▸ Exercise details:
One range is to be output from the listing below, exactly as written: the line with "f.material_index = 1" to the line with "bridge, tip, base, wl, wr", both kept.

__________________________________________________

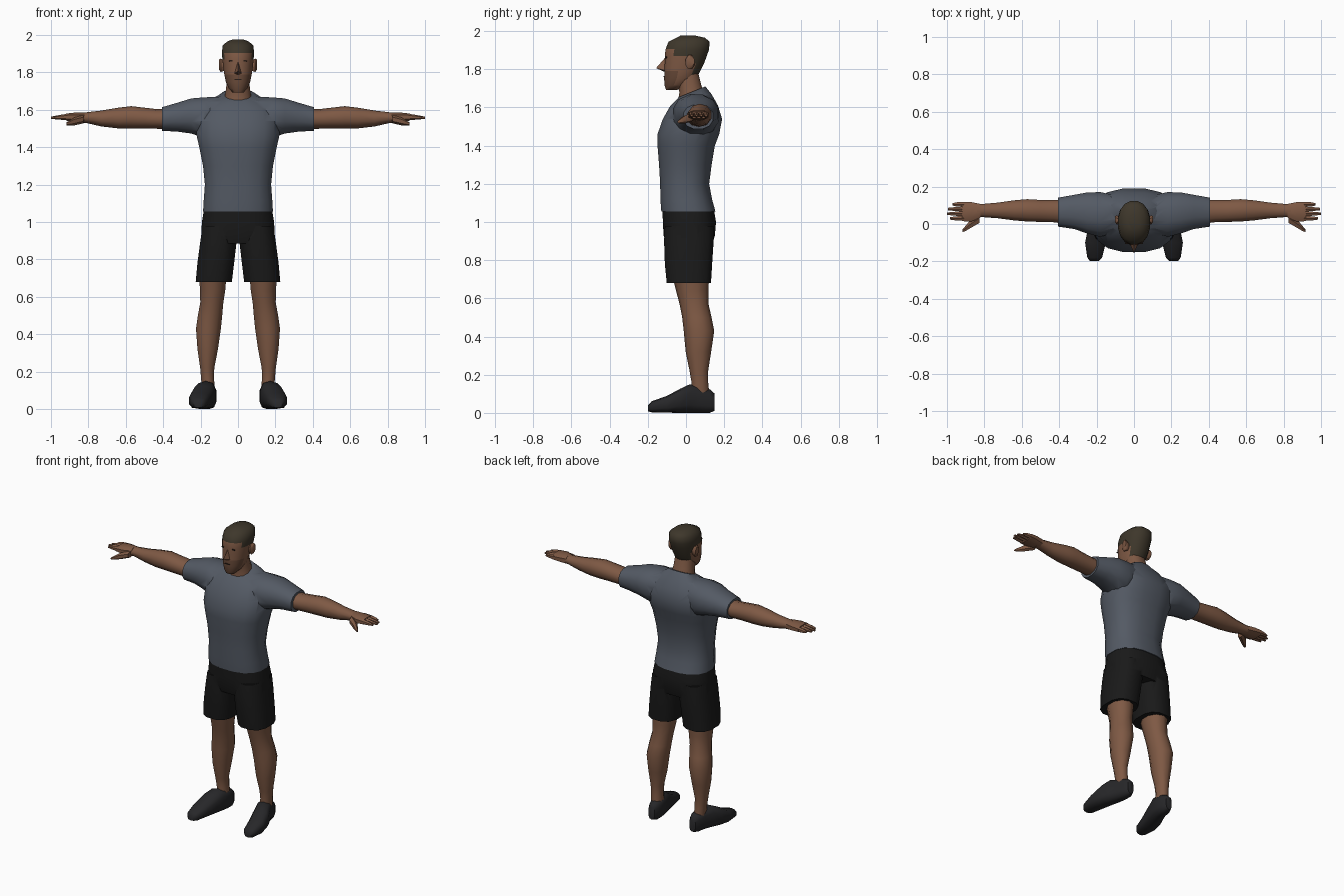
import bpy, bmesh, math
from mathutils import Vector


def mat(name, rgb):
    m = bpy.data.materials.new(name)
    m.diffuse_color = (*rgb, 1)
    return m


SKIN = mat("skin", (0.21, 0.10, 0.058))
STUBBLE = mat("stubble", (0.14, 0.068, 0.04))
HAIR = mat("hair_brown", (0.048, 0.038, 0.024))
SHIRT = mat("slate_shirt", (0.088, 0.102, 0.128))
SHORTS = mat("black_cloth", (0.010, 0.010, 0.010))
SHOE = mat("charcoal_shoe", (0.020, 0.020, 0.022))
DARK = mat("eye_dark", (0.02, 0.012, 0.008))


def activate(ob):
    bpy.ops.object.select_all(action='DESELECT')
    ob.select_set(True)
    bpy.context.view_layer.objects.active = ob


def finish(bm, name, material, mirror=False, angle=50):
    bmesh.ops.recalc_face_normals(bm, faces=bm.faces)
    me = bpy.data.meshes.new(name)
    bm.to_mesh(me)
    bm.free()
    ob = bpy.data.objects.new(name, me)
    bpy.context.collection.objects.link(ob)
    me.materials.append(material)
    activate(ob)
    if mirror:
        ob.modifiers.new("mirror", 'MIRROR').use_mirror_merge = False
        bpy.ops.object.modifier_apply(modifier="mirror")
    bpy.ops.object.shade_smooth_by_angle(angle=math.radians(angle))
    return ob


def add_loft(bm, axis, rings, n, p):
    """Rings are (position, a0, a1, b0, b1[, tilt]); a, b are the other two axes in xyz order."""
    loops = []
    for pos, a0, a1, b0, b1, *tilt in rings:
        loop = []
        for i in range(n):
            t = 2 * math.pi * (i + 0.5) / n
            c, s = math.cos(t), math.sin(t)
            c = math.copysign(abs(c) ** (2 / p), c)
            s = math.copysign(abs(s) ** (2 / p), s)
            k = 1 / math.cos(math.pi / n) ** 0.5
            a = (a0 + a1) / 2 + c * k * (a1 - a0) / 2
            b = (b0 + b1) / 2 + s * k * (b1 - b0) / 2
            co = [a, b]
            co.insert("xyz".index(axis), pos + (tilt[0] * (b - (b0 + b1) / 2) if tilt else 0))
            loop.append(bm.verts.new(co))
        loops.append(loop)
    for l0, l1 in zip(loops, loops[1:]):
        for i in range(n):
            j = (i + 1) % n
            bm.faces.new((l0[i], l0[j], l1[j], l1[i]))
    bm.faces.new(loops[0])
    bm.faces.new(loops[-1])


def loft(name, material, axis, rings, n=12, p=2.3, mirror=False, angle=50):
    bm = bmesh.new()
    add_loft(bm, axis, rings, n, p)
    return finish(bm, name, material, mirror, angle)


def sym(rings):
    """Centred rings (z, half width, y0, y1[, tilt])."""
    return [(r[0], -r[1], r[1], *r[2:]) for r in rings]


def union(ob, other):
    mod = ob.modifiers.new("union", 'BOOLEAN')
    mod.operation, mod.solver, mod.object = 'UNION', 'EXACT', other
    mod.use_self = True
    activate(ob)
    bpy.ops.object.modifier_apply(modifier="union")
    bpy.data.objects.remove(other)
    bpy.ops.object.shade_smooth_by_angle(angle=math.radians(50))


# Shirt: torso joined with both sleeves
shirt = loft("shirt", SHIRT, 'z', sym([
    (1.055, .188, -.13, .155), (1.12, .184, -.135, .137), (1.2, .178, -.136, .122),
    (1.3, .188, -.142, .135), (1.4, .208, -.15, .152), (1.46, .222, -.15, .175),
    (1.54, .225, -.122, .19), (1.61, .2, -.082, .168), (1.655, .14, -.05, .135, .15),
    (1.682, .085, -.038, .102, .4)]), n=16, p=2.5)
sleeves = loft("sleeves", SHIRT, 'x', [
    (.08, -.04, .15, 1.47, 1.672), (.18, -.07, .172, 1.45, 1.668), (.25, -.052, .17, 1.472, 1.662),
    (.32, -.028, .157, 1.482, 1.64), (.405, -.015, .142, 1.487, 1.615)], n=12, mirror=True)
union(shirt, sleeves)

# Shorts: hips joined with both trouser legs
shorts = loft("shorts", SHORTS, 'z', sym([
    (.885, .165, -.105, .14), (.93, .197, -.118, .152), (1.0, .194, -.122, .158),
    (1.07, .182, -.124, .146)]), n=16, p=2.6)
short_legs = loft("short_legs", SHORTS, 'z', [
    (.68, .032, .227, -.102, .132), (.78, .02, .218, -.112, .138), (.9, .006, .202, -.116, .146),
    (.98, .012, .19, -.112, .145)], n=12, p=2.6, mirror=True)
union(shorts, short_legs)

# Bare legs
loft("legs", SKIN, 'z', [
    (.09, .122, .192, .025, .122), (.16, .127, .198, .03, .115), (.22, .126, .203, .02, .115),
    (.32, .106, .218, 0, .13), (.43, .09, .226, -.01, .146), (.5, .083, .216, -.018, .132),
    (.57, .077, .203, -.032, .116), (.64, .066, .205, -.05, .116), (.72, .06, .21, -.07, .118)],
    n=10, p=2.1, mirror=True)

# Shoes, toes pointing outwards
loft("shoes", SHOE, 'y', [
    (-.198, .188, .236, .008, .04), (-.18, .17, .25, .004, .06), (-.10, .15, .262, .002, .088),
    (-.03, .132, .248, .002, .125), (.02, .12, .225, .002, .148), (.075, .115, .2, .002, .136),
    (.125, .118, .188, .002, .122), (.15, .13, .175, .012, .10)], n=10, p=2.8, mirror=True)

# Bare arms
loft("arms", SKIN, 'x', [
    (.37, .0, .13, 1.5, 1.603), (.43, .008, .13, 1.5, 1.602), (.5, .01, .13, 1.501, 1.61),
    (.57, .012, .134, 1.501, 1.618), (.64, .018, .128, 1.502, 1.61), (.73, .03, .115, 1.512, 1.595),
    (.81, .036, .108, 1.53, 1.586), (.84, .034, .11, 1.532, 1.586)], n=10, p=2.1, mirror=True)

# Hands: palm, thumb and four fingers
bm = bmesh.new()
add_loft(bm, 'x', [(.82, .034, .108, 1.532, 1.586), (.87, .012, .118, 1.535, 1.586),
                   (.92, .014, .12, 1.542, 1.58)], 8, 2.6)
add_loft(bm, 'x', [(.825, .005, .06, 1.53, 1.57), (.875, -.024, .022, 1.518, 1.558),
                   (.9, -.038, -.008, 1.517, 1.542), (.918, -.045, -.03, 1.518, 1.532)], 6, 2)
for k, tip in enumerate((.985, 1.0, .995, .97)):
    y = .03 + k * .025
    add_loft(bm, 'x', [(.91, y - .014, y + .014, 1.545, 1.578), (.95, y - .012, y + .012, 1.548, 1.572),
                       (tip, y - .007, y + .007, 1.552, 1.563)], 6, 2)
finish(bm, "hands", SKIN, mirror=True)

# Neck
loft("neck", SKIN, 'z', sym([(1.62, .078, -.045, .10), (1.68, .07, -.035, .092),
                             (1.72, .064, -.045, .08), (1.78, .06, -.05, .065)]), n=12)

# Head, with hair and stubble chosen by height and depth
head = loft("head", SKIN, 'z', sym([
    (1.692, .03, -.105, -.045), (1.715, .05, -.113, .01), (1.75, .066, -.115, .055),
    (1.79, .074, -.114, .075), (1.83, .08, -.112, .095), (1.87, .084, -.112, .11),
    (1.905, .087, -.108, .122), (1.945, .082, -.092, .124), (1.965, .058, -.05, .1),
    (1.976, .03, -.03, .05)]), n=16, p=2.2, angle=60)
head.data.materials.append(HAIR)
head.data.materials.append(STUBBLE)
for f in head.data.polygons:
    c = f.center
    if c.z > 1.925 or (c.y > -.05 and c.z > 1.87) or (c.y > .03 and c.z > 1.755):
        f.material_index = 1
    elif c.z < 1.775 and c.y < -.06:
        f.material_index = 2

# Nose
bm = bmesh.new()
pts = [(0, -.108, 1.862), (0, -.157, 1.806), (0, -.106, 1.784), (.022, -.105, 1.793), (-.022, -.105, 1.793)]
bridge, tip, base, wl, wr = [bm.verts.new(Vector(q)) for q in pts]
for f in ((bridge, tip, wl), (bridge, wr, tip), (tip, base, wl), (tip, wr, base), (bridge, wl, base, wr)):
    bm.faces.new(f)
finish(bm, "nose", SKIN, angle=30)

# Ears
loft("ears", SKIN, 'x', [(.07, .0, .04, 1.81, 1.865), (.092, -.004, .046, 1.8, 1.875),
                         (.102, .01, .044, 1.815, 1.87)], n=8, p=2, mirror=True)


# Eyes and mouth as thin plates
def plate(name, x, y, z, w, h, mirror):
    loft(name, DARK, 'y', [(y - .003, x - w, x + w, z - h, z + h),
                           (y + .004, x - w, x + w, z - h, z + h)], n=6, p=2, mirror=mirror)


plate("eyes", .036, -.1035, 1.862, .014, .004, True)
plate("mouth", 0, -.1155, 1.762, .02, .003, False)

__________________________________________________

▸ Answer for the task:
        f.material_index = 1
    elif c.z < 1.775 and c.y < -.06:
        f.material_index = 2

# Nose
bm = bmesh.new()
pts = [(0, -.108, 1.862), (0, -.157, 1.806), (0, -.106, 1.784), (.022, -.105, 1.793), (-.022, -.105, 1.793)]
bridge, tip, base, wl, wr = [bm.verts.new(Vector(q)) for q in pts]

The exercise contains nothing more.